# REQUIREMENT
Repeat the lines below exactly as written, please, from the line with "hexagon.append((.5 + .13" to the line with "upper, side, straps=True)", both lines included, and no others.

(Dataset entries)

+ + + + +

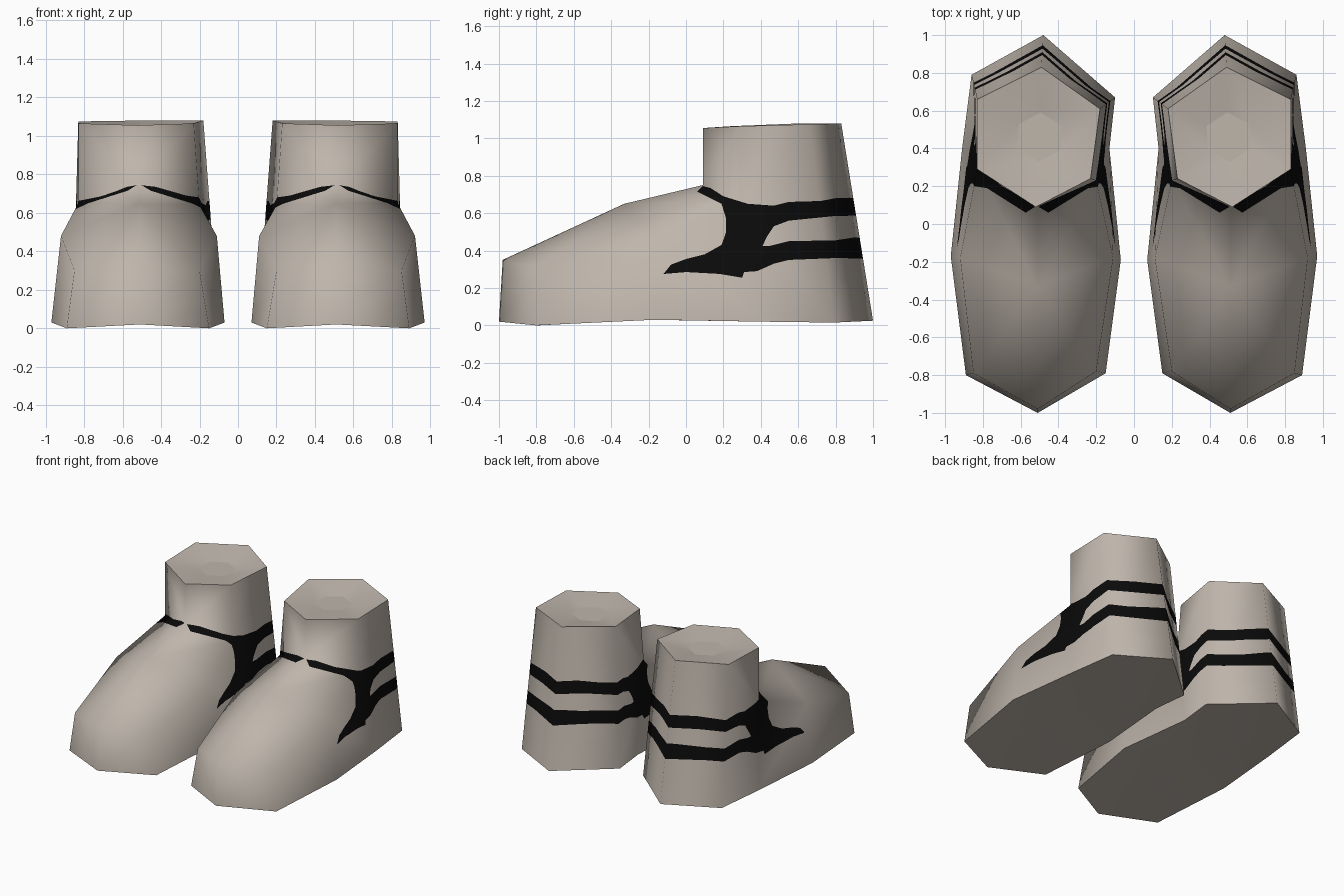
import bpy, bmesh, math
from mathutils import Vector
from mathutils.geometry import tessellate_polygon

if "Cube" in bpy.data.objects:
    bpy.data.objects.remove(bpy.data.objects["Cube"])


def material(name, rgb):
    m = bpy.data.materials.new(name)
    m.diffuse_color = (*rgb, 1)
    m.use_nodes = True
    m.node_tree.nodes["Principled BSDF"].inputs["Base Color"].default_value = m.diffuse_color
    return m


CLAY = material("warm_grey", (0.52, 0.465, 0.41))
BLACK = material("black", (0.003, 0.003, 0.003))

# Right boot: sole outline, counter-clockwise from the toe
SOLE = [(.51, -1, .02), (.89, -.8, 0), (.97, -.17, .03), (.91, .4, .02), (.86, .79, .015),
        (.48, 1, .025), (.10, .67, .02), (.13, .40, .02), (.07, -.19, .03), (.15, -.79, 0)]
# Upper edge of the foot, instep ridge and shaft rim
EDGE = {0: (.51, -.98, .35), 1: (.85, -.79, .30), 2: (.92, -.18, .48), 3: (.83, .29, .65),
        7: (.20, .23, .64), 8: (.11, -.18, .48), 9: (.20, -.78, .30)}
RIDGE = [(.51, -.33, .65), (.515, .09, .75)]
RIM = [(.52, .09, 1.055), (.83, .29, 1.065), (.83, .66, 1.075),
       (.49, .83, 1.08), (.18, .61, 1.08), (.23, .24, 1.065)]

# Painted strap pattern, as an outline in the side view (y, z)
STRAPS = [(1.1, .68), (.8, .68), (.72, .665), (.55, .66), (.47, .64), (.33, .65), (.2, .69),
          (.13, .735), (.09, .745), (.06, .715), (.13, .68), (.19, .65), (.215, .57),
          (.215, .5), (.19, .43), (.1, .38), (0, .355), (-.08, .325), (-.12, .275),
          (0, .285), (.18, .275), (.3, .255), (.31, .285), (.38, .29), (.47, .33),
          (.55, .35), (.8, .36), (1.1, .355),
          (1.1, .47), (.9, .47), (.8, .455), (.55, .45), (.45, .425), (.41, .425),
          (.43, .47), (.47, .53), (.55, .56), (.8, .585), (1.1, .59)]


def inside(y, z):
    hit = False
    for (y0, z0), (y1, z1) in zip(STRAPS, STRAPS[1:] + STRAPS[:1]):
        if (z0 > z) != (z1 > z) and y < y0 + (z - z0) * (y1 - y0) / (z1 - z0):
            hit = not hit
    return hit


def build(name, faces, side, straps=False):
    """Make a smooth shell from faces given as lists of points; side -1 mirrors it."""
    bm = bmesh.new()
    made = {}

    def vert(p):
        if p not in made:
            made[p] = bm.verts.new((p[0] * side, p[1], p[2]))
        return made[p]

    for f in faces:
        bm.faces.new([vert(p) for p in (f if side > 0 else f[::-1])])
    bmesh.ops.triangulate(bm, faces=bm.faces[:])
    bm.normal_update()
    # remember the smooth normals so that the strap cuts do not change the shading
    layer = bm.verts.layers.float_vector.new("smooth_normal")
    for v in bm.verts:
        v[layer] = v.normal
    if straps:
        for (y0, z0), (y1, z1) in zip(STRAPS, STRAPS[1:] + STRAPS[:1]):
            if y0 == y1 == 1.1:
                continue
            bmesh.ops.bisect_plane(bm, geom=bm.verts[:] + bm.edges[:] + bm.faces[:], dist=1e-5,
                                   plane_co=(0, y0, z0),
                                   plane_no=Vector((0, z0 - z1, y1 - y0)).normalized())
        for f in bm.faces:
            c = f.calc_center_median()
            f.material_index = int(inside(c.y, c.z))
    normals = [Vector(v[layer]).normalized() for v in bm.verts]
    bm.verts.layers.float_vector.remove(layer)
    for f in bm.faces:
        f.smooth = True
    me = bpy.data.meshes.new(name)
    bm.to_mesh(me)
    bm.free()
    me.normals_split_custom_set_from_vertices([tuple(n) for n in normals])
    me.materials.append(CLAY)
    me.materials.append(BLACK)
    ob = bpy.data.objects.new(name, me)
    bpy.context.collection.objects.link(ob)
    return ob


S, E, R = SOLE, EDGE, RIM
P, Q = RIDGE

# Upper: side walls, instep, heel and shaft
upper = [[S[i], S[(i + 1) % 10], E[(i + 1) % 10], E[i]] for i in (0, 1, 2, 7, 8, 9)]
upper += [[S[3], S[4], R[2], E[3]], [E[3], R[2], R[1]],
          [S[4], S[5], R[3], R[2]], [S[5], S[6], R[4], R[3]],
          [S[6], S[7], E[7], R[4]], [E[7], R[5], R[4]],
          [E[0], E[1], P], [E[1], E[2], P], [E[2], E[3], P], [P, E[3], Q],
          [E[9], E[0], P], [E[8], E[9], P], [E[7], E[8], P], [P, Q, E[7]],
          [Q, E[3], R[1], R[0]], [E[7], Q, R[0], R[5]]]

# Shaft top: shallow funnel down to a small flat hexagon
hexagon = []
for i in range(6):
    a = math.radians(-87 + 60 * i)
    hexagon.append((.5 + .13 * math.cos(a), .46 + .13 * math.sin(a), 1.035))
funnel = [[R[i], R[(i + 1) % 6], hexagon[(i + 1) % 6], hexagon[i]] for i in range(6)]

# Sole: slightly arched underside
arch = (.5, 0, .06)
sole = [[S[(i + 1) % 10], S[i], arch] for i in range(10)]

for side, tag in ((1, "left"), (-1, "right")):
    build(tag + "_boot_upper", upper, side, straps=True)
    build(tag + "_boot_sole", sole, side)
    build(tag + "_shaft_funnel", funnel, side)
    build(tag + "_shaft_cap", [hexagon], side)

+ + + + +

# ANSWER BELOW
    hexagon.append((.5 + .13 * math.cos(a), .46 + .13 * math.sin(a), 1.035))
funnel = [[R[i], R[(i + 1) % 6], hexagon[(i + 1) % 6], hexagon[i]] for i in range(6)]

# Sole: slightly arched underside
arch = (.5, 0, .06)
sole = [[S[(i + 1) % 10], S[i], arch] for i in range(10)]

for side, tag in ((1, "left"), (-1, "right")):
    build(tag + "_boot_upper", upper, side, straps=True)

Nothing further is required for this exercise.